  68. ^ a b c d e f g h Weir 2007, pp. 54–58.
  69. ^ Seton, Anya (1954). Katherine. Boston: Houghton Mifflin Harcourt. ISBN 978-0-3950-8173-0.
  70. ^ Gregory, Philippa (28 March 2013). "Katherine by Anya Seton". Retrieved 9 September 2022.
  71. ^ Weir 2007, p. 15.
  72. ^ Weir 2007, pp. 279–282.
  73. ^ Seton, Anya (1981). Katherine. Katherine. ISBN 978-0-449-24052-6.
  74. ^ Seton, Anya (1991). Katherine. Buccaneer. ISBN 978-0-899-66814-7.
  75. ^ Seton, Anya (2000). Katherine. HarperCollins. ISBN 978-0-547-41640-3.
  76. ^ Seton, Anya (2004). Katherine. Chicago Review Press. ISBN 978-1-556-52532-2.
  77. ^ Seton, Anya (2006). Katherine. Hodder. ISBN 978-0-340-83988-1.
  78. ^ Seton, Anya (2013). Katherine. Houghton Mifflin Harcourt. ISBN 978-0-544-22288-5.
  79. ^ Seton, Anya (1994). Леди Кэтрин (in Russian). Kron-Press. ISBN 978-5-831-70151-7.
  80. ^ BBC (August 2004). "The Big Read Top 100". Retrieved 9 September 2022.
  81. ^ Lucraft 2006.
  82. ^ Weir 2007.

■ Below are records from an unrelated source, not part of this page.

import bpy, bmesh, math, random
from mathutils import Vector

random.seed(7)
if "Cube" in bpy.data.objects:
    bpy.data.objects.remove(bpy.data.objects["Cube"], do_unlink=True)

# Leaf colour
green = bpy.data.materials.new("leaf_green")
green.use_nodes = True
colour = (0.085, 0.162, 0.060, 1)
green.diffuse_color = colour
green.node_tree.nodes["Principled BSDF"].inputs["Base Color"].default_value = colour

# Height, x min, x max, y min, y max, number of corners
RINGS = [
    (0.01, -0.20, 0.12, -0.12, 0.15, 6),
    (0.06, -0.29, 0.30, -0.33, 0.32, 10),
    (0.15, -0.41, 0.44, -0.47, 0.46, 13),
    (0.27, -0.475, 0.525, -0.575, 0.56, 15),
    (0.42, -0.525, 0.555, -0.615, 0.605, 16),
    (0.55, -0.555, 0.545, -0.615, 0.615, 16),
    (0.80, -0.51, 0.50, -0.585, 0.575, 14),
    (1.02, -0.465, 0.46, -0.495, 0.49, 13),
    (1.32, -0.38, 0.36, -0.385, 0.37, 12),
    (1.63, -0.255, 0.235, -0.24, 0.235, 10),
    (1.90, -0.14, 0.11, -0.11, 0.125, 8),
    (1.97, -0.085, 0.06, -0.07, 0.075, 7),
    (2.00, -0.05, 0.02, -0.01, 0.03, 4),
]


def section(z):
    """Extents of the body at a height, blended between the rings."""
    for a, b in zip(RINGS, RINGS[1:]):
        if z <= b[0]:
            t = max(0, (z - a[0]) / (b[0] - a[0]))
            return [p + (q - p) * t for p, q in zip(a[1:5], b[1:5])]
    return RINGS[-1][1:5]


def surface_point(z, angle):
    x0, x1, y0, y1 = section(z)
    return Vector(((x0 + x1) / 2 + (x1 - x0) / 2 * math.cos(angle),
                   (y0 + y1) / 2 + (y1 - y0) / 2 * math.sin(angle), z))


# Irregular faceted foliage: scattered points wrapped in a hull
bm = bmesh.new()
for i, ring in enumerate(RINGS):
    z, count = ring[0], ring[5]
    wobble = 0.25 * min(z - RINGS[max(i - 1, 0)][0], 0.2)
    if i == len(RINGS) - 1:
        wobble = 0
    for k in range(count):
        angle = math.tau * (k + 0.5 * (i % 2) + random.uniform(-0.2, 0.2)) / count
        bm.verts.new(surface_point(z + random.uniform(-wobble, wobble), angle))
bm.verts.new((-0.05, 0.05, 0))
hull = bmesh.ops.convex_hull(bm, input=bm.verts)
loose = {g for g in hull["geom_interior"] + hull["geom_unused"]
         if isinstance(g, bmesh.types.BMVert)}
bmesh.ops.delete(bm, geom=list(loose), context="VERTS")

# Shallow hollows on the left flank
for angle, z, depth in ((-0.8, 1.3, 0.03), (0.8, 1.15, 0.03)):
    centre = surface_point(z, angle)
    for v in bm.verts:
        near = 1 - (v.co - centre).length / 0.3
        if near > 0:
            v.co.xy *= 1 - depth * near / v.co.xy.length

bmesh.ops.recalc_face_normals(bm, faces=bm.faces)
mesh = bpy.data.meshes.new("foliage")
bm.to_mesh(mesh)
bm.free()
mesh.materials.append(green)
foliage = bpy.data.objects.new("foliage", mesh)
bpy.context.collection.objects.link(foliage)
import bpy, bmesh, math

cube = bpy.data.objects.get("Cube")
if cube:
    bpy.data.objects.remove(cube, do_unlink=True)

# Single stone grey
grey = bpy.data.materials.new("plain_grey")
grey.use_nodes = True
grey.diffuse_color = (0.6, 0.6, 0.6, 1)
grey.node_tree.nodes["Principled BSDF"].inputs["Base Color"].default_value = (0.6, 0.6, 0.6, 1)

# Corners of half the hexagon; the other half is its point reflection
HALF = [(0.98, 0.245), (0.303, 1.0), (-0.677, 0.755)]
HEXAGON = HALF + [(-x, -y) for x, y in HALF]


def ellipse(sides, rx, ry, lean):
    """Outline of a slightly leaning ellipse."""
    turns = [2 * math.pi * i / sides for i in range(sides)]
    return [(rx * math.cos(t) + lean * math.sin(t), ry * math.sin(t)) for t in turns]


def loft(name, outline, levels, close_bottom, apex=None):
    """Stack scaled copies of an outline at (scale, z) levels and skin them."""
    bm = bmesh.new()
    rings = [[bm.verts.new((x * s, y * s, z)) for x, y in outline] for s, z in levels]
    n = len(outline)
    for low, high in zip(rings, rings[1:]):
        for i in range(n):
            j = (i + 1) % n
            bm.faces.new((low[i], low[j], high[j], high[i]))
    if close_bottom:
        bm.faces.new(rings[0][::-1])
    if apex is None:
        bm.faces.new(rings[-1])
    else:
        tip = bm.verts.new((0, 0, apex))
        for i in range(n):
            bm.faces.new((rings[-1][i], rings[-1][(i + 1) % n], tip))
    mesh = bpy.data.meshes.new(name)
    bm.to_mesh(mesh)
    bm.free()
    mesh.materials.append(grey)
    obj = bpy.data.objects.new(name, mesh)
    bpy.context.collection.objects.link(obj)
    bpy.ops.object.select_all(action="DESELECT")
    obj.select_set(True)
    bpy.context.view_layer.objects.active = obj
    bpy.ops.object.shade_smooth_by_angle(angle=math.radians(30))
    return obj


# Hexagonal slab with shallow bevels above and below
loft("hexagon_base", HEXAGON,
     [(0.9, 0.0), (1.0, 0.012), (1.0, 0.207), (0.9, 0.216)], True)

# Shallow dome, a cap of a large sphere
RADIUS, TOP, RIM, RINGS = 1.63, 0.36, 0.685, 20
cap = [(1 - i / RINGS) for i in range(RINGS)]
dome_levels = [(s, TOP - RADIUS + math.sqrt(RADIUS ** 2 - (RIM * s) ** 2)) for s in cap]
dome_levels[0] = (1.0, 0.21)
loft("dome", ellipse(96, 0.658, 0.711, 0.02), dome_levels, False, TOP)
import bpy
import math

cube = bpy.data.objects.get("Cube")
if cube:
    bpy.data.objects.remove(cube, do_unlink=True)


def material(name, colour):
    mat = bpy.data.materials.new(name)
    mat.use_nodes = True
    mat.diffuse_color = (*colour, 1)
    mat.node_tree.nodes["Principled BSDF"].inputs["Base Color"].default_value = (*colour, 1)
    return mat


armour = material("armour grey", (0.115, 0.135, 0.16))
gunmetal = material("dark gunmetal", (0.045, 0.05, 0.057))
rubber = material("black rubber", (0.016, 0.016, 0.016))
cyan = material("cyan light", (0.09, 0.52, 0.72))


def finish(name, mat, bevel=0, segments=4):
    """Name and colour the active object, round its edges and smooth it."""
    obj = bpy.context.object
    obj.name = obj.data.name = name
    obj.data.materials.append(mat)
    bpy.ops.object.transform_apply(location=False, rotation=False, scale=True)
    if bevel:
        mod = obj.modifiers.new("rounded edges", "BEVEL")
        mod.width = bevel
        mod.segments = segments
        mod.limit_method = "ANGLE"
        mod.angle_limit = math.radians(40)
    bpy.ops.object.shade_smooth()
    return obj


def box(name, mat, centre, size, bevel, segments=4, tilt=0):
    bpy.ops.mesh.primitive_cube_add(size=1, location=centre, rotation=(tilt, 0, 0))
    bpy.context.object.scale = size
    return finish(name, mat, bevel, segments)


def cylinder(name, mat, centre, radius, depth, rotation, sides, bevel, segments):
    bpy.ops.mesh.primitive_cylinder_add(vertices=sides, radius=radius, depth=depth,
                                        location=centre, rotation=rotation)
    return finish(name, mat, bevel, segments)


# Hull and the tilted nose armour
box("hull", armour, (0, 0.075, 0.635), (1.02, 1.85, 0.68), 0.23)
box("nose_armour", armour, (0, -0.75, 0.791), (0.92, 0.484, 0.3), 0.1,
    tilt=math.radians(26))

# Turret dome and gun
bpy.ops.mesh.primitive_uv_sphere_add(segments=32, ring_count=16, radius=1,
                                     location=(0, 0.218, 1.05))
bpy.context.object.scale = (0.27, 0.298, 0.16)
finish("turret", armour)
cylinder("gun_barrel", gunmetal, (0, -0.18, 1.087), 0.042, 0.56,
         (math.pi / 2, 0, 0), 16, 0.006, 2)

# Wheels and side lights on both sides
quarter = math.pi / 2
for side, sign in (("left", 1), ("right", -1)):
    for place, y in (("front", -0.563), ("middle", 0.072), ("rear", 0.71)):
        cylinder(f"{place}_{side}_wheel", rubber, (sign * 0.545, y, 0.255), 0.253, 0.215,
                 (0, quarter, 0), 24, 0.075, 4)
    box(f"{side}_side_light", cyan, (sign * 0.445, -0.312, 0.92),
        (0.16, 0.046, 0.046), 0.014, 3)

  83. ^ Harriss, G.L. (2004). "Beaufort, John, marquess of Dorset and marquess of Somerset". Oxford Dictionary of National Biography (online) (online ed.). Oxford University Press. doi:10.1093/ref:odnb/1861. (Subscription or UK public library membership required.)
  84. ^ Harriss, G.L. (2004). "Beaufort, Henry [called the Cardinal of England]". Oxford Dictionary of National Biography (online) (online ed.). Oxford University Press. doi:10.1093/ref:odnb/1859. (Subscription or UK public library membership required.)
  85. ^ Harriss, G.L. (2004). "Beaufort, Thomas, duke of Exeter". Oxford Dictionary of National Biography (online) (online ed.). Oxford University Press. doi:10.1093/ref:odnb/1864. (Subscription or UK public library membership required.)

Bibliography[edit]